Task details → Copy the data below exactly.

··· Materials provided

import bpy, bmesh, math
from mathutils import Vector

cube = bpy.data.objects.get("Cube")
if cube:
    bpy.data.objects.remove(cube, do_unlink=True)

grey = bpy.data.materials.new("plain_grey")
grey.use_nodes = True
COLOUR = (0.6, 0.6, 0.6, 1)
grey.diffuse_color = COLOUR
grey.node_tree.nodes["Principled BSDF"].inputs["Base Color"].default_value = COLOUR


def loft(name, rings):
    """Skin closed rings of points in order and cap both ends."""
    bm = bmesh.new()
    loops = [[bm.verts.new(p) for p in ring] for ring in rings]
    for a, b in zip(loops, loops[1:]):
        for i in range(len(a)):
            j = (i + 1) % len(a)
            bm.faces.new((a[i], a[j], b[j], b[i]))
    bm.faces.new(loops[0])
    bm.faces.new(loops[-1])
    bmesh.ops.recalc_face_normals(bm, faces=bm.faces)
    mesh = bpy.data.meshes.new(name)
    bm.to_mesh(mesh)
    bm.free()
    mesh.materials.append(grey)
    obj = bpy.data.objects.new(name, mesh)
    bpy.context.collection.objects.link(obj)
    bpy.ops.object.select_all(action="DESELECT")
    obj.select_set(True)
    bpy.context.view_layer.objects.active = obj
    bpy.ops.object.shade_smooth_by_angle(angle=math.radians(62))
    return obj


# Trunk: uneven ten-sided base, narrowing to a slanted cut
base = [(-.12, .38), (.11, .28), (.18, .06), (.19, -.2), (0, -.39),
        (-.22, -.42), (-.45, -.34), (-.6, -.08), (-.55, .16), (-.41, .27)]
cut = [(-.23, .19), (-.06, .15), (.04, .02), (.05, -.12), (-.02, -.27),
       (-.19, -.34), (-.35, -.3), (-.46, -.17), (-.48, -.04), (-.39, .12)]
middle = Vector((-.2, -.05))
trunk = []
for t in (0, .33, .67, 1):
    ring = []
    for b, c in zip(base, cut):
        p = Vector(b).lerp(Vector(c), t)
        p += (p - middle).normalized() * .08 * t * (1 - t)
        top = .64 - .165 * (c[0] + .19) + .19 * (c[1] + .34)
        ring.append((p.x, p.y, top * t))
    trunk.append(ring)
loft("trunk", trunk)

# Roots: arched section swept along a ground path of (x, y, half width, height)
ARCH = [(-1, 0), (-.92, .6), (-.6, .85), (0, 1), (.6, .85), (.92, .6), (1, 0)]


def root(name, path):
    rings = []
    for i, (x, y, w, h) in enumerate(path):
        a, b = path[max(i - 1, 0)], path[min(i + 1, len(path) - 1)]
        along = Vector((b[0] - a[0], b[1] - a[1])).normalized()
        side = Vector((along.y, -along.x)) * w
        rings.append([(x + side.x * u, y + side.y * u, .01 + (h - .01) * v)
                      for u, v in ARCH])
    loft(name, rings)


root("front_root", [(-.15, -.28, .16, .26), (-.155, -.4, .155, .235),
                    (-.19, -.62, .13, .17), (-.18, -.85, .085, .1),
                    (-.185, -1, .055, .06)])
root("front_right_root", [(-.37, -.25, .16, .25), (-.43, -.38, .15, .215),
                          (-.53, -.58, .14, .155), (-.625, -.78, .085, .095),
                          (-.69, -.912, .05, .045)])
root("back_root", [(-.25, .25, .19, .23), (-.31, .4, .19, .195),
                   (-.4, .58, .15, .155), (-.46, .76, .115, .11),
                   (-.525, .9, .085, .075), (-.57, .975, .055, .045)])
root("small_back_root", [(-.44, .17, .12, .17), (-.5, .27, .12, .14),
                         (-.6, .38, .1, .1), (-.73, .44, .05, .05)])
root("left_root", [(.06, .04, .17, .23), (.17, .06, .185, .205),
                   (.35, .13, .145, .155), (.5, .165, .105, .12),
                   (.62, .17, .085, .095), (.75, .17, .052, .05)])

······

Response below →
import bpy, bmesh, math
from mathutils import Vector

cube = bpy.data.objects.get("Cube")
if cube:
    bpy.data.objects.remove(cube, do_unlink=True)

grey = bpy.data.materials.new("plain_grey")
grey.use_nodes = True
COLOUR = (0.6, 0.6, 0.6, 1)
grey.diffuse_color = COLOUR
grey.node_tree.nodes["Principled BSDF"].inputs["Base Color"].default_value = COLOUR


def loft(name, rings):
    """Skin closed rings of points in order and cap both ends."""
    bm = bmesh.new()
    loops = [[bm.verts.new(p) for p in ring] for ring in rings]
    for a, b in zip(loops, loops[1:]):
        for i in range(len(a)):
            j = (i + 1) % len(a)
            bm.faces.new((a[i], a[j], b[j], b[i]))
    bm.faces.new(loops[0])
    bm.faces.new(loops[-1])
    bmesh.ops.recalc_face_normals(bm, faces=bm.faces)
    mesh = bpy.data.meshes.new(name)
    bm.to_mesh(mesh)
    bm.free()
    mesh.materials.append(grey)
    obj = bpy.data.objects.new(name, mesh)
    bpy.context.collection.objects.link(obj)
    bpy.ops.object.select_all(action="DESELECT")
    obj.select_set(True)
    bpy.context.view_layer.objects.active = obj
    bpy.ops.object.shade_smooth_by_angle(angle=math.radians(62))
    return obj


# Trunk: uneven ten-sided base, narrowing to a slanted cut
base = [(-.12, .38), (.11, .28), (.18, .06), (.19, -.2), (0, -.39),
        (-.22, -.42), (-.45, -.34), (-.6, -.08), (-.55, .16), (-.41, .27)]
cut = [(-.23, .19), (-.06, .15), (.04, .02), (.05, -.12), (-.02, -.27),
       (-.19, -.34), (-.35, -.3), (-.46, -.17), (-.48, -.04), (-.39, .12)]
middle = Vector((-.2, -.05))
trunk = []
for t in (0, .33, .67, 1):
    ring = []
    for b, c in zip(base, cut):
        p = Vector(b).lerp(Vector(c), t)
        p += (p - middle).normalized() * .08 * t * (1 - t)
        top = .64 - .165 * (c[0] + .19) + .19 * (c[1] + .34)
        ring.append((p.x, p.y, top * t))
    trunk.append(ring)
loft("trunk", trunk)

# Roots: arched section swept along a ground path of (x, y, half width, height)
ARCH = [(-1, 0), (-.92, .6), (-.6, .85), (0, 1), (.6, .85), (.92, .6), (1, 0)]


def root(name, path):
    rings = []
    for i, (x, y, w, h) in enumerate(path):
        a, b = path[max(i - 1, 0)], path[min(i + 1, len(path) - 1)]
        along = Vector((b[0] - a[0], b[1] - a[1])).normalized()
        side = Vector((along.y, -along.x)) * w
        rings.append([(x + side.x * u, y + side.y * u, .01 + (h - .01) * v)
                      for u, v in ARCH])
    loft(name, rings)


root("front_root", [(-.15, -.28, .16, .26), (-.155, -.4, .155, .235),
                    (-.19, -.62, .13, .17), (-.18, -.85, .085, .1),
                    (-.185, -1, .055, .06)])
root("front_right_root", [(-.37, -.25, .16, .25), (-.43, -.38, .15, .215),
                          (-.53, -.58, .14, .155), (-.625, -.78, .085, .095),
                          (-.69, -.912, .05, .045)])
root("back_root", [(-.25, .25, .19, .23), (-.31, .4, .19, .195),
                   (-.4, .58, .15, .155), (-.46, .76, .115, .11),
                   (-.525, .9, .085, .075), (-.57, .975, .055, .045)])
root("small_back_root", [(-.44, .17, .12, .17), (-.5, .27, .12, .14),
                         (-.6, .38, .1, .1), (-.73, .44, .05, .05)])
root("left_root", [(.06, .04, .17, .23), (.17, .06, .185, .205),
                   (.35, .13, .145, .155), (.5, .165, .105, .12),
                   (.62, .17, .085, .095), (.75, .17, .052, .05)])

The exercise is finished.